To confit is to preserve by cooking in fat, then storing in said layer of fat. Unlike other fat-cooking methods (like deep frying) you need a fat that is solid at room temperature, like duck or pork fat. The fat seeps into every nook and cranny of the meat and smushes out any unwanted, bacteria-harboring oxygen. Since you cook the meat slowly over several hours, the fat and the meat reaches extremely high temperatures. It's like the slow version of sealing homemade pickles in a boiling water bath. The high temperatures force out the oxygen and basically pasteurize the foodstuffs. But the great thing about confit is that the meat deepens in flavor, like a stew mellowing a day or two after cooking.

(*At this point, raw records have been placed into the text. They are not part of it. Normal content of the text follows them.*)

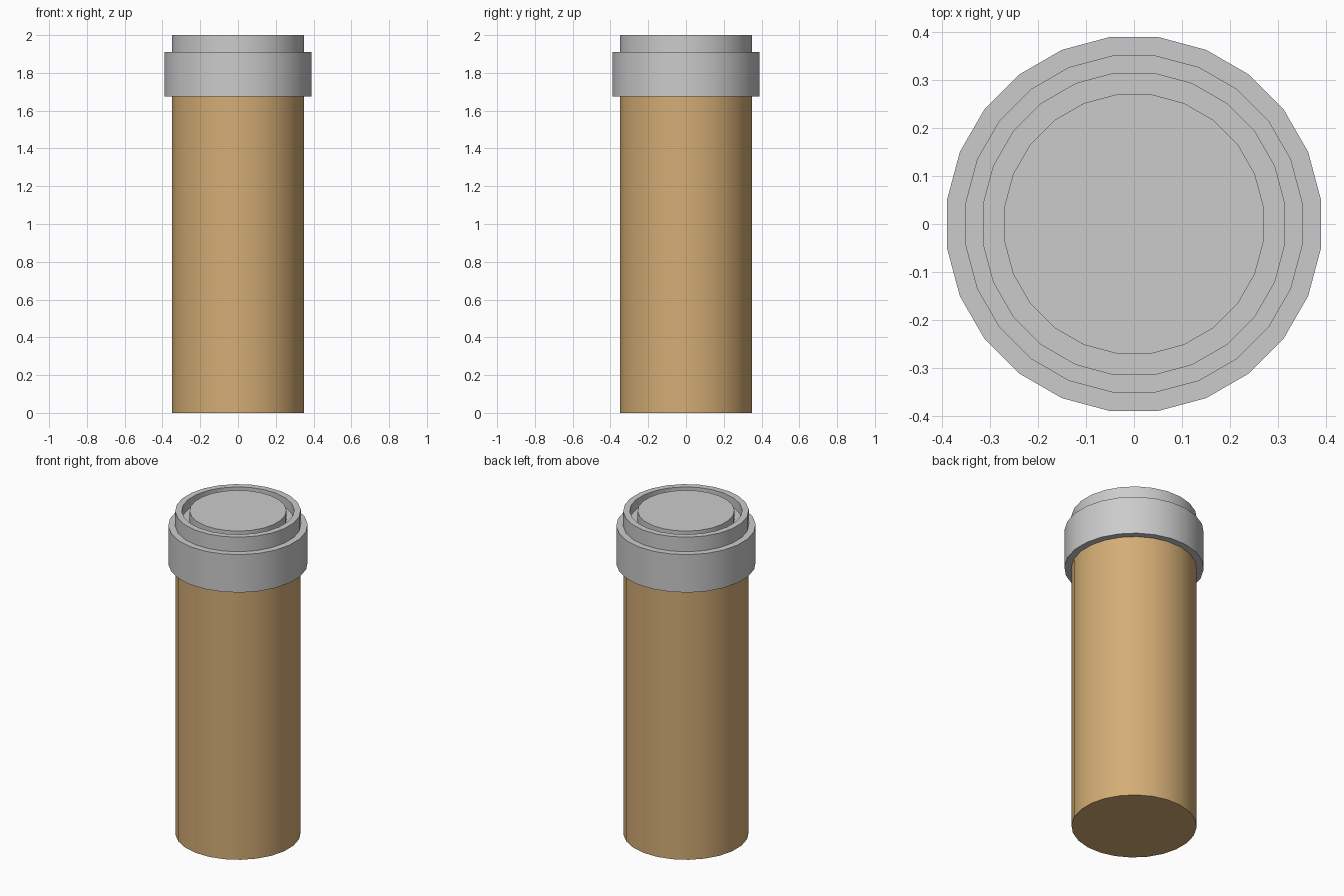
import bpy, bmesh, math

if "Cube" in bpy.data.objects:
    bpy.data.objects.remove(bpy.data.objects["Cube"])

SIDES = 24


def lathe(name, profile, color=None):
    """Revolve (radius, z) points about z; ends are closed with flat caps."""
    bm = bmesh.new()
    rings = []
    for r, z in profile:
        ring = []
        for i in range(SIDES):
            a = 2 * math.pi * (i + 0.5) / SIDES
            ring.append(bm.verts.new((r * math.cos(a), r * math.sin(a), z)))
        rings.append(ring)
    for low, high in zip(rings, rings[1:]):
        for i in range(SIDES):
            j = (i + 1) % SIDES
            bm.faces.new((low[i], low[j], high[j], high[i]))
    bm.faces.new(rings[0][::-1])
    bm.faces.new(rings[-1])
    bmesh.ops.recalc_face_normals(bm, faces=bm.faces)
    mesh = bpy.data.meshes.new(name)
    bm.to_mesh(mesh)
    bm.free()
    obj = bpy.data.objects.new(name, mesh)
    bpy.context.collection.objects.link(obj)
    if color:
        mat = bpy.data.materials.new(name + "_material")
        mat.diffuse_color = color
        mat.use_nodes = True
        mat.node_tree.nodes["Principled BSDF"].inputs["Base Color"].default_value = mat.diffuse_color
        mesh.materials.append(mat)
    bpy.ops.object.select_all(action='DESELECT')
    obj.select_set(True)
    bpy.context.view_layer.objects.active = obj
    bpy.ops.object.shade_smooth_by_angle(angle=math.radians(30))
    return obj


# Amber bottle body
lathe("bottle_body", [(0.352, 0.0), (0.352, 1.675)], (0.66, 0.42, 0.18, 1))

# Stepped cap: wide grip, narrower rim, groove and flush centre disc
lathe("cap", [(0.392, 1.675), (0.392, 1.91), (0.353, 1.91), (0.353, 2.0),
              (0.316, 2.0), (0.316, 1.94), (0.272, 1.94), (0.272, 2.0)])
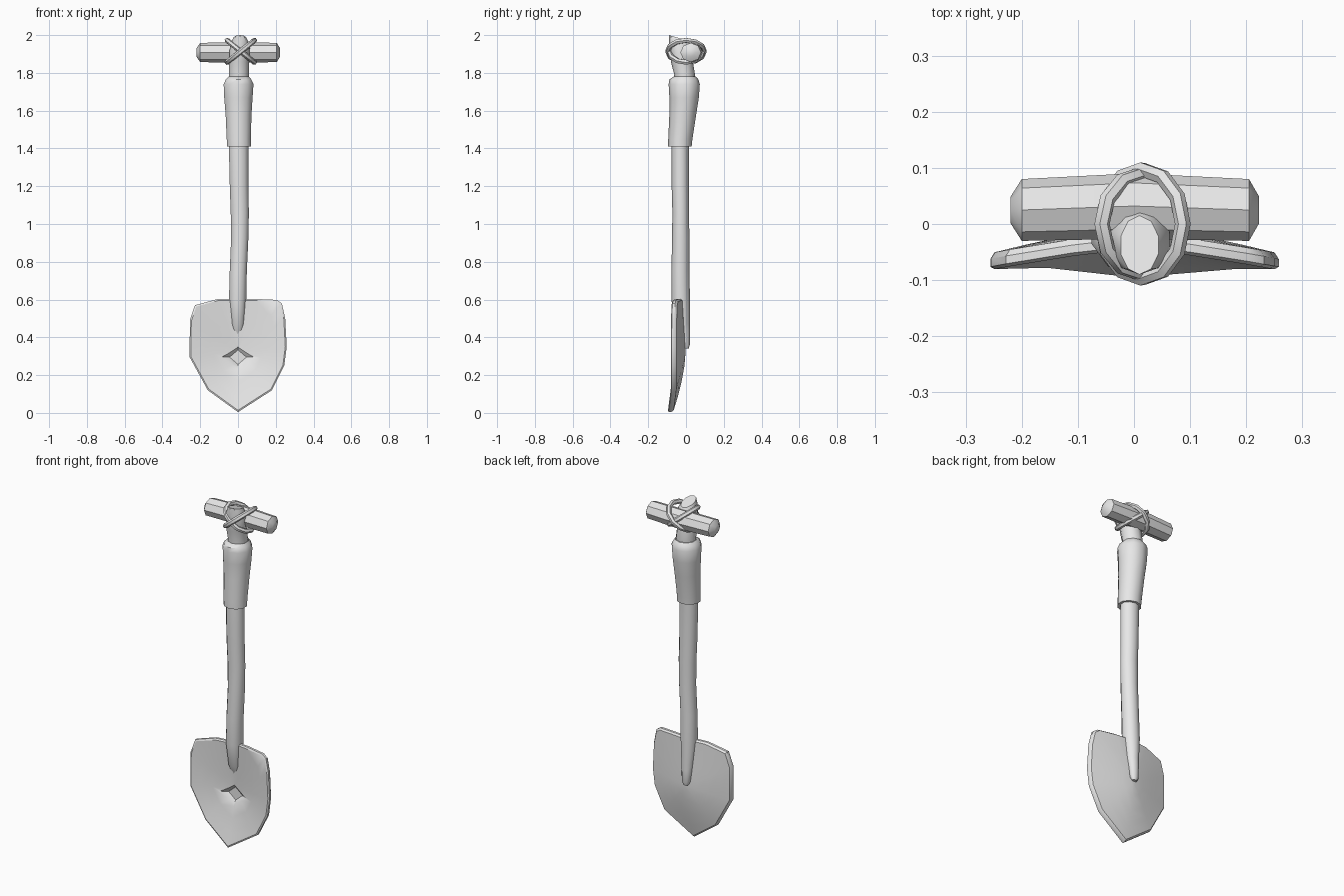
import bpy, bmesh
from math import sin, cos, pi, radians

if "Cube" in bpy.data.objects:
    bpy.data.objects.remove(bpy.data.objects["Cube"])

grey = bpy.data.materials.new("light grey")
grey.use_nodes = True
COLOUR = (0.8, 0.8, 0.8, 1)
grey.diffuse_color = COLOUR
grey.node_tree.nodes["Principled BSDF"].inputs["Base Color"].default_value = COLOUR


def activate(obj):
    bpy.ops.object.select_all(action="DESELECT")
    obj.select_set(True)
    bpy.context.view_layer.objects.active = obj


def smooth(obj, angle=40):
    activate(obj)
    bpy.ops.object.shade_smooth_by_angle(angle=radians(angle))


def loft(name, rings):
    """Skin a list of equal-length point rings and cap both ends."""
    bm = bmesh.new()
    loops = [[bm.verts.new(p) for p in ring] for ring in rings]
    n = len(loops[0])
    for a, b in zip(loops, loops[1:]):
        for i in range(n):
            j = (i + 1) % n
            bm.faces.new((a[i], a[j], b[j], b[i]))
    bm.faces.new(loops[0])
    bm.faces.new(loops[-1])
    bmesh.ops.recalc_face_normals(bm, faces=bm.faces)
    mesh = bpy.data.meshes.new(name)
    bm.to_mesh(mesh)
    bm.free()
    obj = bpy.data.objects.new(name, mesh)
    bpy.context.collection.objects.link(obj)
    mesh.materials.append(grey)
    return obj


def oval(z, x0, x1, y0, y1, slope=0, n=10):
    """Level ring filling the given bounds, optionally sloping down to the back."""
    ring = []
    for i in range(n):
        a = 2 * pi * (i + 0.5) / n
        y = (y0 + y1) / 2 + sin(a) * (y1 - y0) / 2
        ring.append(((x0 + x1) / 2 + cos(a) * (x1 - x0) / 2, y, z - slope * (y - y0)))
    return ring


# Wavy wooden shaft, tapered at the blade and leaning at the head
shaft = loft("shaft", [oval(*r) for r in [
    (0.34, -0.016, 0.014, -0.01, 0.014),
    (0.36, -0.026, 0.024, -0.02, 0.02),
    (0.43, -0.034, 0.03, -0.04, 0.021),
    (0.47, -0.038, 0.036, -0.062, 0.021),
    (0.60, -0.05, 0.046, -0.077, 0.021),
    (0.75, -0.046, 0.049, -0.077, 0.018),
    (0.92, -0.039, 0.057, -0.074, 0.018),
    (1.06, -0.041, 0.06, -0.072, 0.016),
    (1.20, -0.046, 0.057, -0.076, 0.016),
    (1.42, -0.051, 0.057, -0.076, 0.016),
    (1.70, -0.05, 0.058, -0.07, 0.03),
    (1.79, -0.051, 0.06, -0.062, 0.048),
    (1.86, -0.05, 0.06, -0.08, 0.036),
    (1.96, -0.045, 0.066, -0.09, 0.032, 0.25),
    (2.0, -0.025, 0.045, -0.09, 0.015, 0.3),
]])
smooth(shaft)

# Thick wrapped sleeve
sleeve = loft("grip_sleeve", [oval(*r) for r in [
    (1.41, -0.061, 0.071, -0.094, 0.03),
    (1.45, -0.063, 0.071, -0.094, 0.034),
    (1.58, -0.069, 0.075, -0.088, 0.054),
    (1.67, -0.077, 0.081, -0.088, 0.068),
    (1.74, -0.08, 0.086, -0.092, 0.073),
    (1.765, -0.068, 0.074, -0.088, 0.066),
    (1.78, -0.054, 0.062, -0.066, 0.052),
]])
smooth(sleeve)

# Crossbar handle
def bar_ring(x, y, radius):
    return [(x, y + radius * 1.08 * cos(i * pi / 4), 1.908 + radius * sin(i * pi / 4))
            for i in range(8)]


bar = loft("crossbar_handle", [bar_ring(*r) for r in [
    (-0.22, 0.025, 0.022), (-0.2, 0.025, 0.051), (0, 0.032, 0.054),
    (0.205, 0.025, 0.051), (0.223, 0.025, 0.022)]])
smooth(bar)

# Two crossed rope lashings around the head and the crossbar
for name, side in (("rope_rising_left", 1), ("rope_rising_right", -1)):
    curve = bpy.data.curves.new(name, "CURVE")
    curve.dimensions = "3D"
    curve.bevel_depth = 0.014
    curve.bevel_resolution = 1
    spline = curve.splines.new("POLY")
    count = 12
    spline.points.add(count - 1)
    spline.use_cyclic_u = True
    for i, p in enumerate(spline.points):
        a = 2 * pi * i / count
        p.co = (0.015 + 0.072 * cos(a), (0.093 + 0.004 * side) * sin(a),
                1.914 + side * 0.058 * cos(a), 1)
    rope = bpy.data.objects.new(name, curve)
    bpy.context.collection.objects.link(rope)
    activate(rope)
    bpy.ops.object.convert(target="MESH")
    rope = bpy.context.object
    rope.data.materials.clear()
    rope.data.materials.append(grey)
    smooth(rope, 50)

# Dished blade, built from scaled copies of its outline
outline = [(0, 0.004), (0.18, 0.12), (0.245, 0.25), (0.258, 0.35), (0.25, 0.5),
           (0.232, 0.58), (0.205, 0.598), (0.1, 0.603), (0, 0.603), (-0.11, 0.602),
           (-0.228, 0.57), (-0.255, 0.49), (-0.256, 0.295), (-0.16, 0.12)]
MID_Z = 0.33


def dish(x, z):
    """Front surface: deepest down the middle, coming forward at edges and tip."""
    low = min(1, max(0, z / 0.3))
    rise = 1 - (1 - low) ** 1.7
    top = 0.012 * max(0, (z - 0.35) / 0.25)
    return -0.1 + 0.017 * low + (0.05 - top) * rise * (1 - min(1, abs(x) / 0.26) ** 1.3)


def blade_ring(scale, depth):
    ring = []
    for x, z in outline:
        px, pz = x * scale, MID_Z + (z - MID_Z) * scale
        ring.append((px, dish(px, pz) + depth, pz))
    return ring


levels = [0.05, 0.25, 0.5, 0.75, 0.97]
rings = [blade_ring(s, 0) for s in levels]
rings += [blade_ring(1, 0.006), blade_ring(1, 0.02)]
rings += [blade_ring(s, 0.03) for s in reversed(levels)]
blade = loft("blade", rings)

# Diamond dent in the front of the blade
bpy.ops.mesh.primitive_cone_add(vertices=4, radius1=0.125, radius2=0.045, depth=0.048,
                                location=(0, -0.046, 0.295), rotation=(-pi / 2, 0, 0))
cutter = bpy.context.object
cutter.name = "dent_cutter"
cutter.scale = (1, 0.85, 1)
cutter.hide_render = True
cutter.data.materials.append(grey)
cut = blade.modifiers.new("dent", "BOOLEAN")
cut.operation = "DIFFERENCE"
cut.object = cutter
activate(blade)
bpy.ops.object.modifier_apply(modifier=cut.name)
bpy.data.objects.remove(cutter)
smooth(blade, 35)
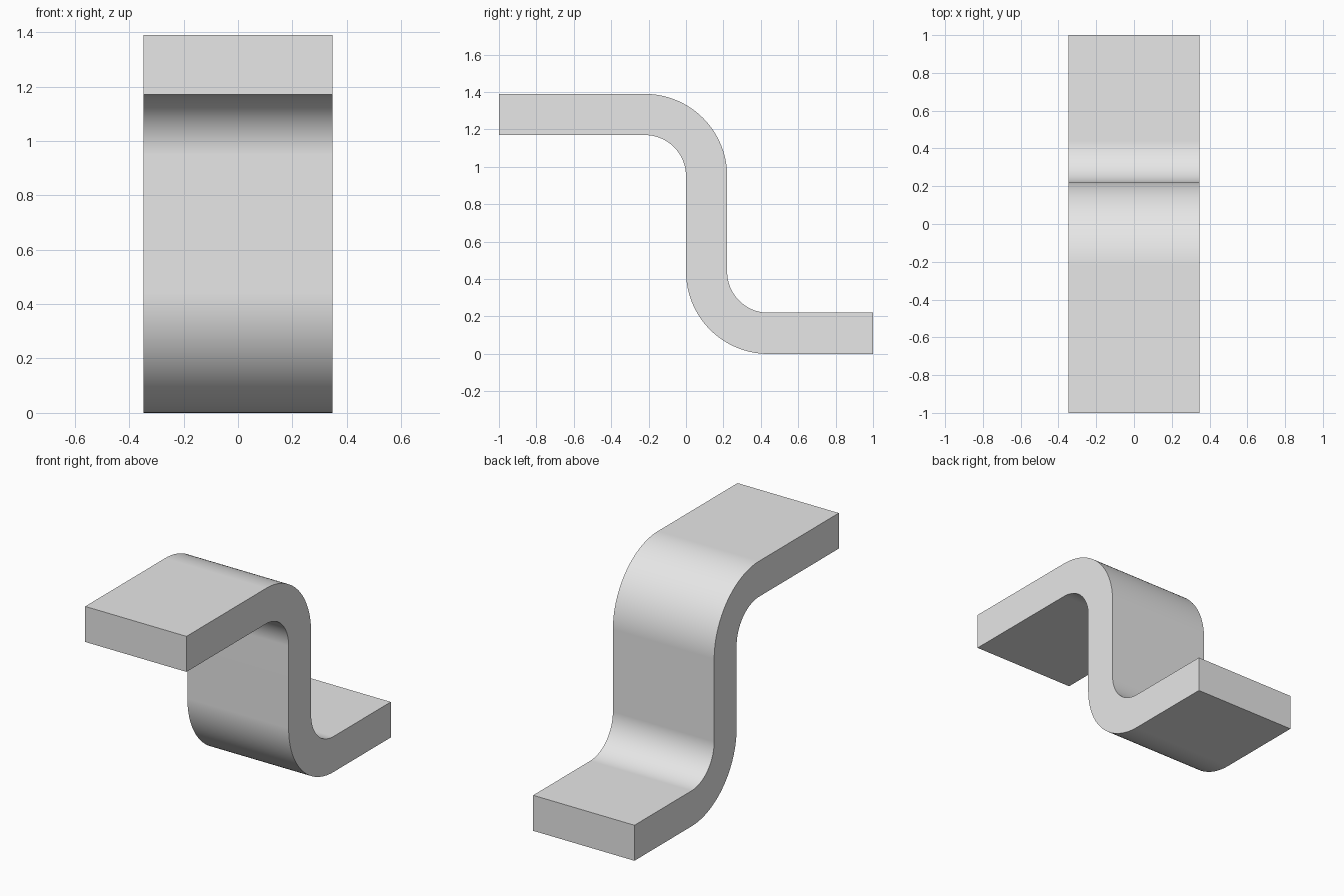
import bpy, bmesh
from math import sin, cos, pi
from mathutils import Vector

cube = bpy.data.objects.get("Cube")
if cube:
    bpy.data.objects.remove(cube, do_unlink=True)

THICK = 0.22
HALF_WIDTH = 0.347
HEIGHT = 1.39
R_IN, R_OUT = THICK, 2 * THICK
SEGMENTS = 32

grey = bpy.data.materials.new("plain grey")
grey.use_nodes = True
grey.diffuse_color = (0.8, 0.8, 0.8, 1)
grey.node_tree.nodes["Principled BSDF"].inputs["Base Color"].default_value = grey.diffuse_color


def bend(cy, cz, start, end, r_left, r_right):
    """Pairs of (y, z) points on both sides of the strip round a bend."""
    pairs = []
    for i in range(SEGMENTS + 1):
        a = start + (end - start) * i / SEGMENTS
        pairs.append([(cy + r * cos(a), cz + r * sin(a)) for r in (r_left, r_right)])
    return pairs


# Strip outline: upper flange, upper bend, web, lower bend, lower flange
pairs = [[(-1, HEIGHT), (-1, HEIGHT - THICK)]]
pairs += bend(-THICK, HEIGHT - R_OUT, pi / 2, 0, R_OUT, R_IN)
pairs += bend(R_OUT, R_OUT, pi, 1.5 * pi, R_IN, R_OUT)
pairs += [[(1, THICK), (1, 0)]]

bm = bmesh.new()
rows = [[bm.verts.new((-HALF_WIDTH, y, z)) for y, z in pair] for pair in pairs]
for (a, b), (c, d) in zip(rows, rows[1:]):
    bm.faces.new((a, b, d, c))

# Extrude the side profile across the width
result = bmesh.ops.extrude_face_region(bm, geom=bm.faces[:])
moved = [g for g in result["geom"] if isinstance(g, bmesh.types.BMVert)]
bmesh.ops.translate(bm, verts=moved, vec=Vector((2 * HALF_WIDTH, 0, 0)))
bmesh.ops.recalc_face_normals(bm, faces=bm.faces[:])

mesh = bpy.data.meshes.new("z_bracket")
bm.to_mesh(mesh)
bm.free()
mesh.materials.append(grey)
bracket = bpy.data.objects.new("z_bracket", mesh)
bpy.context.collection.objects.link(bracket)

# Smooth bends with crisp edges and flat flanges
bpy.ops.object.select_all(action="DESELECT")
bracket.select_set(True)
bpy.context.view_layer.objects.active = bracket
bpy.ops.object.shade_smooth_by_angle(angle=pi / 6)
weighted = bracket.modifiers.new("flat_flanges", "WEIGHTED_NORMAL")
weighted.keep_sharp = True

So first thing I need is fat. Lamb fat can have a bit of a gamey taste, which I don't mind, but I've never seen it for sale in quantity. But I did have six feet of back fat rolled up in the freezer. So I sliced it into 3/4" cubes and put it in a large casserole dish. It slowly rendered into lard over the course of 4 hours in the oven at 325 F. Then I poured it through a china cap (to strain out the crispy little bits) and popped it into the fridge. While this was happening, I prepped my lamb shanks. Unlike duck legs, lamb shanks have a good amount of silverskin. I worried this would impair the fat penetration, so I used a pairing knife to gently cut most of the visible silver skin out. Then I tossed them generously with salt and pepper. Some thyme and garlic finished off the flavorings. Now they'll rest overnight with the fat until tomorrow's confit-fest!